The sudden melting away of what is left of the Afrika Korps from the reputedly formidable El Agheila position contains an element of surprise. If Rommel had no intention of making a fight for this heaven-sent bottle-neck in the path of the Eighth Army’s advance it is rather puzzling that he should have loitered there as he seems to have done. The news of the splitting of his rearguard lifts the veil a little, and possibly his actions were conditioned to an important degree by the supply position. If it had been found possible to get adequate reinforcements in material and men to him in time another story might have been told.
However, the R.A.F. and the Navy have taken such savage toll on the supply route between Italy and North Africa that it appears the Germans have had all their work cut out to rush sufficient fighting men and supplies into the Tunis-Bizerta area, and Rommel has had to go short.

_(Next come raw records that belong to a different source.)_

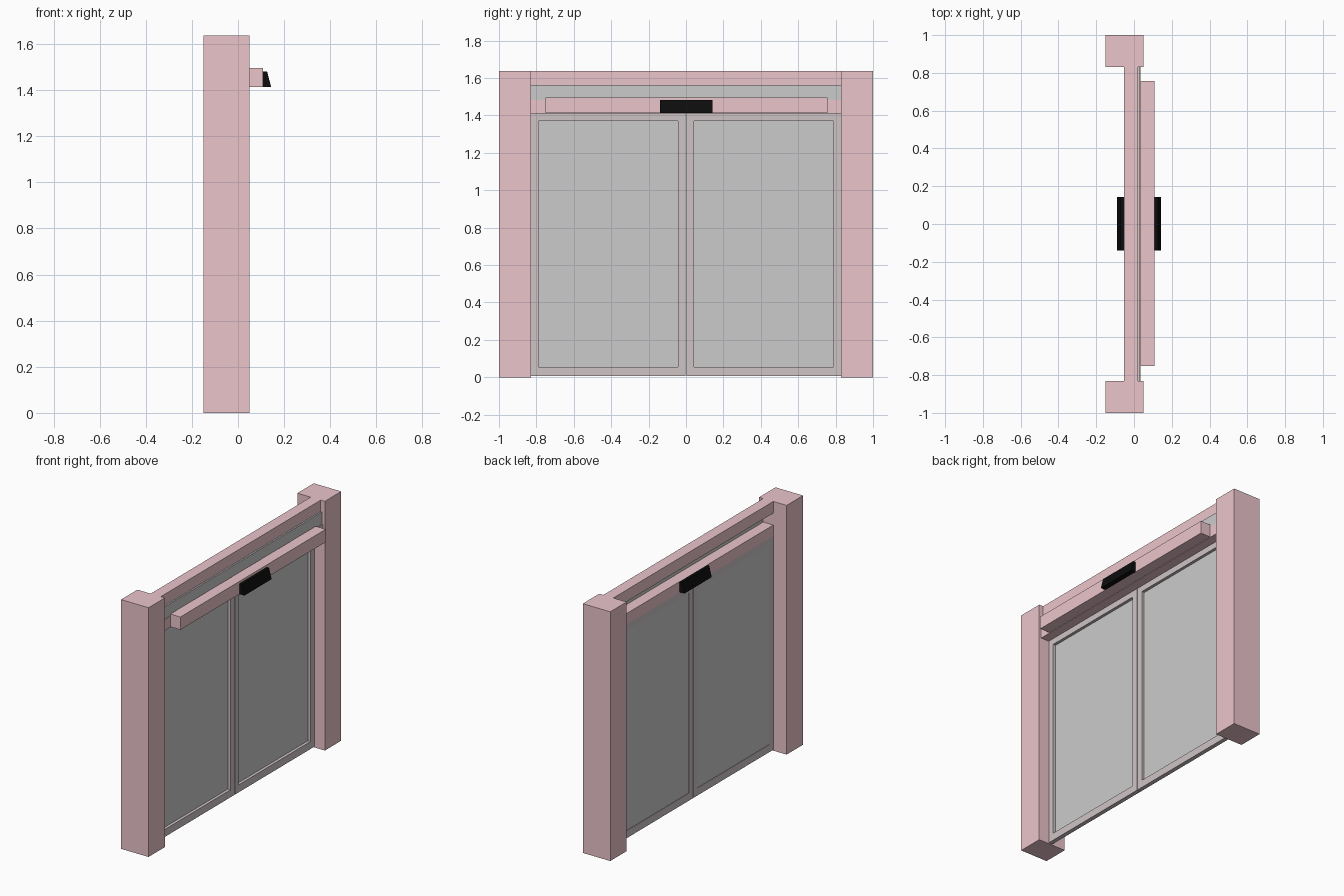
import bpy, bmesh

if "Cube" in bpy.data.objects:
    bpy.data.objects.remove(bpy.data.objects["Cube"])


def material(name, rgb):
    m = bpy.data.materials.new(name)
    m.diffuse_color = (*rgb, 1)
    m.use_nodes = True
    m.node_tree.nodes["Principled BSDF"].inputs["Base Color"].default_value = m.diffuse_color
    return m


PINK = material("pink_paint", (0.83, 0.56, 0.60))
FRAME = material("pale_frame", (0.62, 0.55, 0.56))
BLACK = material("black_plastic", (0.004, 0.004, 0.004))


def prism(name, profile, y0, y1, mat=None):
    """Extrude an x-z profile along y."""
    bm = bmesh.new()
    face = bm.faces.new([bm.verts.new((x, y0, z)) for x, z in profile])
    ext = bmesh.ops.extrude_face_region(bm, geom=[face])
    verts = [v for v in ext["geom"] if isinstance(v, bmesh.types.BMVert)]
    bmesh.ops.translate(bm, verts=verts, vec=(0, y1 - y0, 0))
    bmesh.ops.recalc_face_normals(bm, faces=bm.faces)
    me = bpy.data.meshes.new(name)
    bm.to_mesh(me)
    bm.free()
    ob = bpy.data.objects.new(name, me)
    bpy.context.collection.objects.link(ob)
    if mat:
        me.materials.append(mat)
    return ob


def box(name, x, y, z, mat=None):
    prof = [(x[0], z[0]), (x[1], z[0]), (x[1], z[1]), (x[0], z[1])]
    return prism(name, prof, y[0], y[1], mat)


def span(side, a, b):
    return sorted((side * a, side * b))


for side, label in ((-1, "left"), (1, "right")):
    # Side post
    box(f"{label}_post", (-0.15, 0.05), span(side, 0.83, 1.0), (0, 1.637), PINK)

    # Sliding door frame: two stiles, two rails
    fx = (-0.053, -0.025)
    box(f"{label}_door_inner_stile", fx, span(side, 0.002, 0.043), (0.006, 1.41), FRAME)
    box(f"{label}_door_outer_stile", fx, span(side, 0.788, 0.83), (0.006, 1.41), FRAME)
    box(f"{label}_door_bottom_rail", fx, span(side, 0.043, 0.788), (0.006, 0.055), FRAME)
    box(f"{label}_door_top_rail", fx, span(side, 0.043, 0.788), (1.37, 1.41), FRAME)

    # Door pane
    box(f"{label}_door_pane", (-0.05, -0.044), span(side, 0.043, 0.788), (0.055, 1.37))

# Beams across the top, with the transom pane between
box("top_beam", (-0.053, 0.02), (-0.83, 0.83), (1.56, 1.637), PINK)
box("door_header", (-0.053, 0.035), (-0.83, 0.83), (1.41, 1.482), PINK)
box("transom_pane", (0.02, 0.03), (-0.83, 0.83), (1.482, 1.562))

# Drive housing on the front of the header
box("drive_housing", (0.035, 0.108), (-0.752, 0.757), (1.413, 1.497), PINK)

# Wedge-shaped motion sensors on both faces
for name, base, out in (("front_sensor", 0.108, 1), ("back_sensor", -0.053, -1)):
    wedge = [(base, 1.413), (base + out * 0.036, 1.413),
             (base + out * 0.018, 1.482), (base, 1.482)]
    prism(name, wedge, -0.14, 0.143, BLACK)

If General Montgomery had been at all rash in pressing against the El Agheila position things might have gone differently. It is not unlikely that Rommel hung back in the hope of a premature stroke which would have enabled him to inflict a sharp reverse on our tired and probably tenuous vanguard.
General Montgomery, however, gives every evidence of matching the wily Marshal In shrewdness and was not to be lured into this particular trap. Having secured an enormous advantage by his unprecedented success, in the Battle of Egypt, the British General clearly does not intend to forfeit a fraction of this superiority, or to jeopardise his dominant position, unless some i very palpable prize is at stake.
In neither of our two previous advances from Egypt did we ever get so far West as the Eighth Army now Is. There is, of course, a danger in this as well as a virtue. The pursuit of Rommel has already involved a journey of some seven hundred miles and the great proportion of this route is over scorched earth. It can be taken for granted that the Afrika /Corps would not only destroy supplies but wreck all facilities and these have to be made good and new bases set up from which the Eighth Army can be kept supplied.
From the point of view of distance from strategic objectives the advance of the First Army from the West offered the best likelihood of useful dividends, but it is clear now that Hitler has ordered and has made possible the most stubborn opposition in this field of operations. Having courageously pressed forward almost to within sight of its goal the First Army has been rebuffed by the more substantial forces which the Axis was able to get into position by reason of a much shorter supply route. Thus it is that our eyes are once more focussed on the Eighth Army, which has vast distances still to cover, but has the advantage of having its adversary on the run.
On both flanks of this great pincer movement problems of supply are immense, but they must be tackled with unyielding determination. Their final solution will come when First and Eighth Armies join hands, either trough or round the Tunisia-Tripoli coastal strip. With General Montgomery heading for Tripoli, the great squeeze is now on.